Monday, 22 February 2010

Corporate responsibility, Dawn and Gerry.

Yesterday evening the BBC aired the most entertaining Winter Olympic event to date. Ski cross features four downhill skiers, hurtling down a snowboard track, together. They hurdle jumps, perform hair-raising manoeuvres in order to overtake opponents and the inevitable tangled skis cause all manner of spectacular crashes. It was the second most compelling sport on TV last night, the first being Gerry Adams’ moral contortionism on Channel 4.

The Sinn Féin President’s meditations on ‘the Jesus story’ were predictably noxious. Predicated on a monstrous blend of moral relativism and abstraction, Adams’ gospel of the Troubles implies that the killers were no more culpable than the victims. And at the bottom of all our problems, original sin, exclusive to the English, to ‘the Brits‘, absolving Gerry and his comrades of any responsibility.

“Stupid operation” rather than barbarous mass murder, “political activist” rather than terror chief.

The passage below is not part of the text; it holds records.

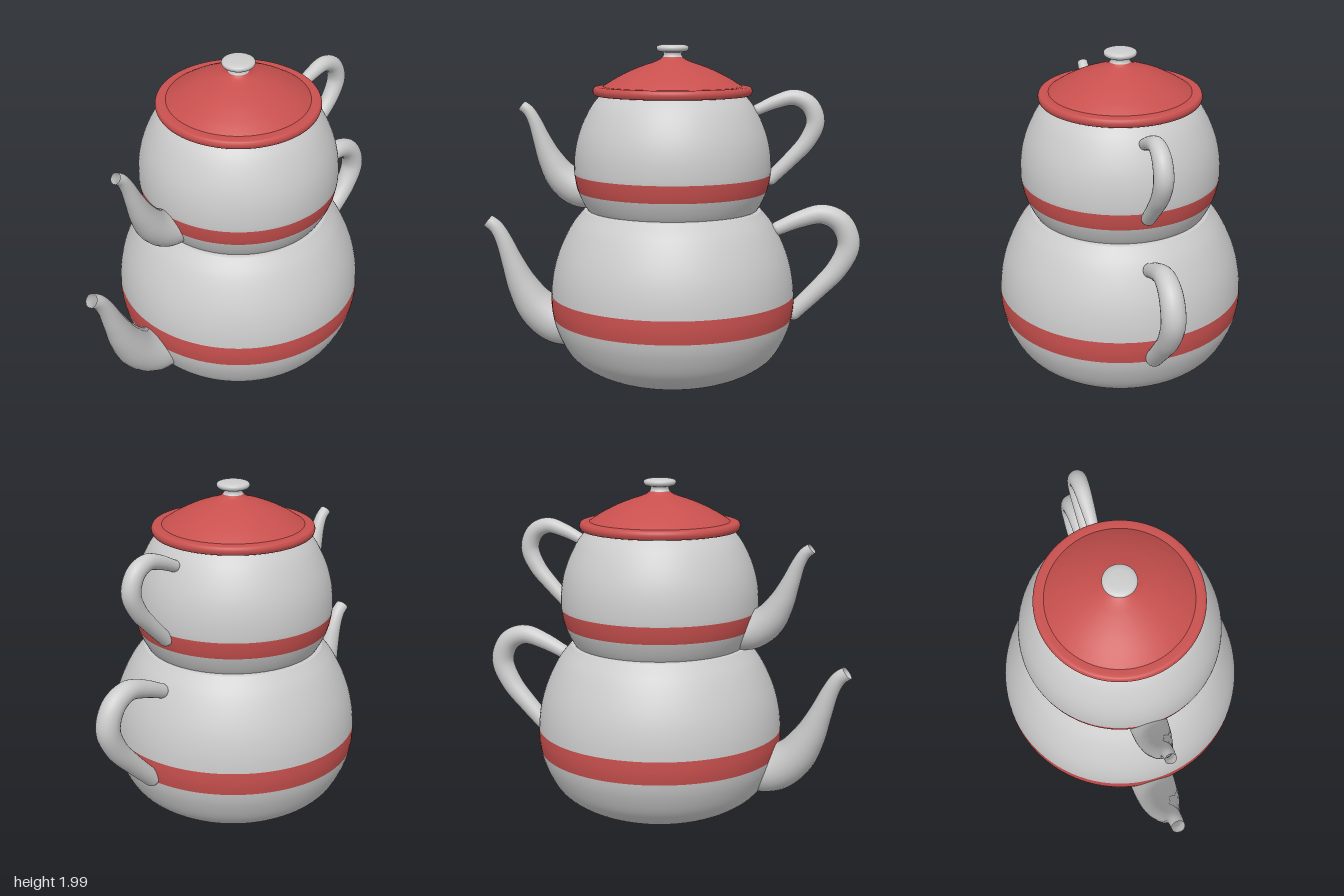
import * as THREE from 'three';

const white = new THREE.MeshStandardMaterial({ color: 0xcccccc, side: THREE.DoubleSide });
const red = new THREE.MeshStandardMaterial({ color: 0xc8504e, side: THREE.DoubleSide });

const v2 = (pts) => pts.map(([x, y]) => new THREE.Vector2(x, y));

function add(parent, name, geometry, material = white) {
  const mesh = new THREE.Mesh(geometry, material);
  mesh.name = name;
  parent.add(mesh);
  return mesh;
}

const lathe = (pts) => new THREE.LatheGeometry(pts, 96);
const smoothLathe = (pts, n = 40) => lathe(new THREE.SplineCurve(v2(pts)).getPoints(n));

// Pot wall, bottom to top
const wall = new THREE.SplineCurve(v2([
  [0, 0.01], [0.15, 0.014], [0.3, 0.033], [0.44, 0.075], [0.55, 0.135], [0.625, 0.21],
  [0.685, 0.33], [0.712, 0.44], [0.717, 0.53], [0.708, 0.64], [0.683, 0.75],
  [0.64, 0.86], [0.585, 0.96], [0.52, 1.04],
])).getPoints(120);

// Piece of the wall between two heights
function wallSlice(lo, hi) {
  const at = (y) => {
    const i = Math.max(1, wall.findIndex((p) => p.y >= y));
    const a = wall[i - 1], b = wall[i];
    return a.clone().lerp(b, (y - a.y) / (b.y - a.y));
  };
  return lathe([at(lo), ...wall.filter((p) => p.y > lo + 1e-4 && p.y < hi - 1e-4), at(hi)]);
}

// Tube with changing radius along a path of [x, y, radius]
function taperedTube(pts) {
  const curve = new THREE.CatmullRomCurve3(
    pts.map(([x, y]) => new THREE.Vector3(x, y, 0)), false, 'catmullrom', 0.5);
  const radii = new THREE.SplineCurve(pts.map((p, i) => new THREE.Vector2(i, p[2])));
  const steps = 48, sides = 24;
  const geo = new THREE.TubeGeometry(curve, steps, 1, sides);
  const { position, normal } = geo.attributes;
  for (let i = 0; i <= steps; i++) {
    const c = curve.getPointAt(i / steps);
    const r = radii.getPoint(curve.getUtoTmapping(i / steps)).y;
    for (let j = 0; j <= sides; j++) {
      const k = i * (sides + 1) + j;
      position.setXYZ(k, c.x + normal.getX(k) * r, c.y + normal.getY(k) * r, normal.getZ(k) * r);
    }
  }
  return geo;
}

const spoutPath = [
  [0.55, 0.33, 0.135], [0.7, 0.345, 0.135], [0.82, 0.43, 0.12], [0.905, 0.56, 0.093],
  [0.965, 0.7, 0.067], [1.015, 0.83, 0.05], [1.06, 0.91, 0.043], [1.11, 0.95, 0.04],
];
const handlePath = [
  [-0.62, 0.935, 0.042], [-0.745, 0.99, 0.05], [-0.875, 1.022, 0.058], [-0.985, 0.97, 0.065],
  [-1.03, 0.845, 0.067], [-0.97, 0.705, 0.062], [-0.855, 0.575, 0.055], [-0.715, 0.435, 0.05],
];

function pot(name, bandLow, bandHigh) {
  const group = new THREE.Group();
  group.name = name;
  add(group, 'lowerWall', wallSlice(0.01, bandLow));
  add(group, 'colourBand', wallSlice(bandLow, bandHigh), red);
  add(group, 'upperWall', wallSlice(bandHigh, 1.04));
  add(group, 'rim', lathe(v2([[0.52, 1.04], [0.508, 1.046], [0.42, 1.046]])));

  // Spout and handle lie in one plane, turned off the front
  const fittings = new THREE.Group();
  fittings.name = 'spoutAndHandle';
  fittings.rotation.y = Math.atan2(-0.83, -0.56);
  add(fittings, 'spout', taperedTube(spoutPath));
  add(fittings, 'handle', taperedTube(handlePath));
  for (const [x, y, r] of [handlePath[0], handlePath.at(-1)]) {
    add(fittings, 'handleEnd', new THREE.SphereGeometry(r, 24, 16)).position.set(x, y, 0);
  }
  group.add(fittings);
  return group;
}

export function createModel() {
  const model = new THREE.Group();
  model.name = 'stackedTeapots';
  model.position.z = -0.01;

  model.add(pot('lowerPot', 0.41, 0.545));
  const upper = pot('upperPot', 0.344, 0.469);
  upper.scale.setScalar(0.8);
  upper.position.y = 0.88;
  model.add(upper);

  // Lid with rolled rim
  const lid = new THREE.Group();
  lid.name = 'lid';
  add(lid, 'lidRim', smoothLathe([
    [0.39, 1.708], [0.445, 1.706], [0.46, 1.722], [0.46, 1.742], [0.445, 1.756], [0.39, 1.757],
  ]), red);
  add(lid, 'lidDome', smoothLathe([
    [0.41, 1.752], [0.38, 1.773], [0.33, 1.804], [0.25, 1.845], [0.17, 1.877],
    [0.11, 1.897], [0.075, 1.912], [0.058, 1.926],
  ]), red);

  // Knob
  add(lid, 'knobNeck', smoothLathe([[0.058, 1.925], [0.052, 1.94], [0.055, 1.955]], 8));
  add(lid, 'knob', smoothLathe([
    [0.045, 1.952], [0.08, 1.958], [0.093, 1.973], [0.088, 1.988], [0.065, 1.996], [0.03, 1.999], [0, 2],
  ]));
  model.add(lid);

  const root = new THREE.Group();
  root.add(model);
  return root;
}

Adams’ Orwellian lexicon is littered with euphemism. His favourite, last night, was ‘corporate responsibility’. We’ve heard it before, of course. Jeffrey Donaldson wasn’t interested in IRA members’ involvement in Paul Quinn’s murder, so long as the killing wasn’t ‘corporate’.

This morning Dawn Purvis, PUP leader, is quoted in the Belfast Telegraph, arguing that responsibility for Northern Ireland’s past should be allotted ‘organisationally’ rather than ‘individually’. She echoes UDA godfather, Jackie McDonald, who last week called for the Historical Enquiries Team to be shut down.

The logic that everyone is to blame, and that individuals cannot be held responsible for their actions during a ‘conflict’, might be seductive for paramilitaries and their representatives, but it is also a dangerous, immoral, unacceptable notion. Not one of the ‘actions’ carried out by paramilitary groups in Northern Ireland were justified or justifiable. Not one terrorist, no matter how young, no matter how benighted his / her personal circumstances, had ‘no other option’.

However clamorous the revisionists and apologists become, we should always remember that the vast majority of people in Northern Ireland neither supported nor participated in terrorist activities. They were not a privileged elite, they were not immune from communal pressures and political forces. The people who did murder and maim cannot wheedle out of responsibility for their actions by claiming special dispensation. It wasn’t the fault of the state, it wasn't due to their youth or naivety, it wasn’t the fault of ‘the Brits’. The blame lies squarely with them.


thedissenter said...


shane said...

How do you define a terrorist? The American Heritage Dictionary describes it as "the unlawful use or threatened use of force or violence by a person or an organized group against people or property with the intention of intimidating or coercing societies or governments, often for ideological or political reasons".

Under that definition, most modern industrial states owe their title deeds to terrorism. And, indeed, they sustain their continued existence on the application of, or at least the threat of, coercive violence (in the western world this takes the form of a 'police'). The modern British state is a creation of the Revolution of 1688 - while peaceful in England, in Ireland, like the Scottish Highlands, it took the form of a brutal military conquest. The Republic of Ireland owes, at least indirectly, its existence to a War that cost the lives of thousands caught up in guerilla warfare. The American and French Revolutions were both illegal, under the codes of the ancien régime, and yet the legitimacy of the sovereignty creditionals of their successor states are never in dispute. Had the IRA militarily acheived their political aims, it would doubtless be the same. Nothing succeeds like success.

The British state has rarely exhibited much moral scruple in the application of political violence; consider Iraq, where a liberal secular state was violently overthrown. And illegally too! least under the laws of the constitutionally established Iraqi state. If violence for political aims is never legitimate, then revolution and war are both morally illict. But Britain has never functioned on those principles. And it can hardly expect others to either.

Chekov said...

Wow. Iraq a 'liberal secular state'. Give my regards to the other spacemen on your craft.

Jeff Peel said...

Very well said Owen. Excellent piece.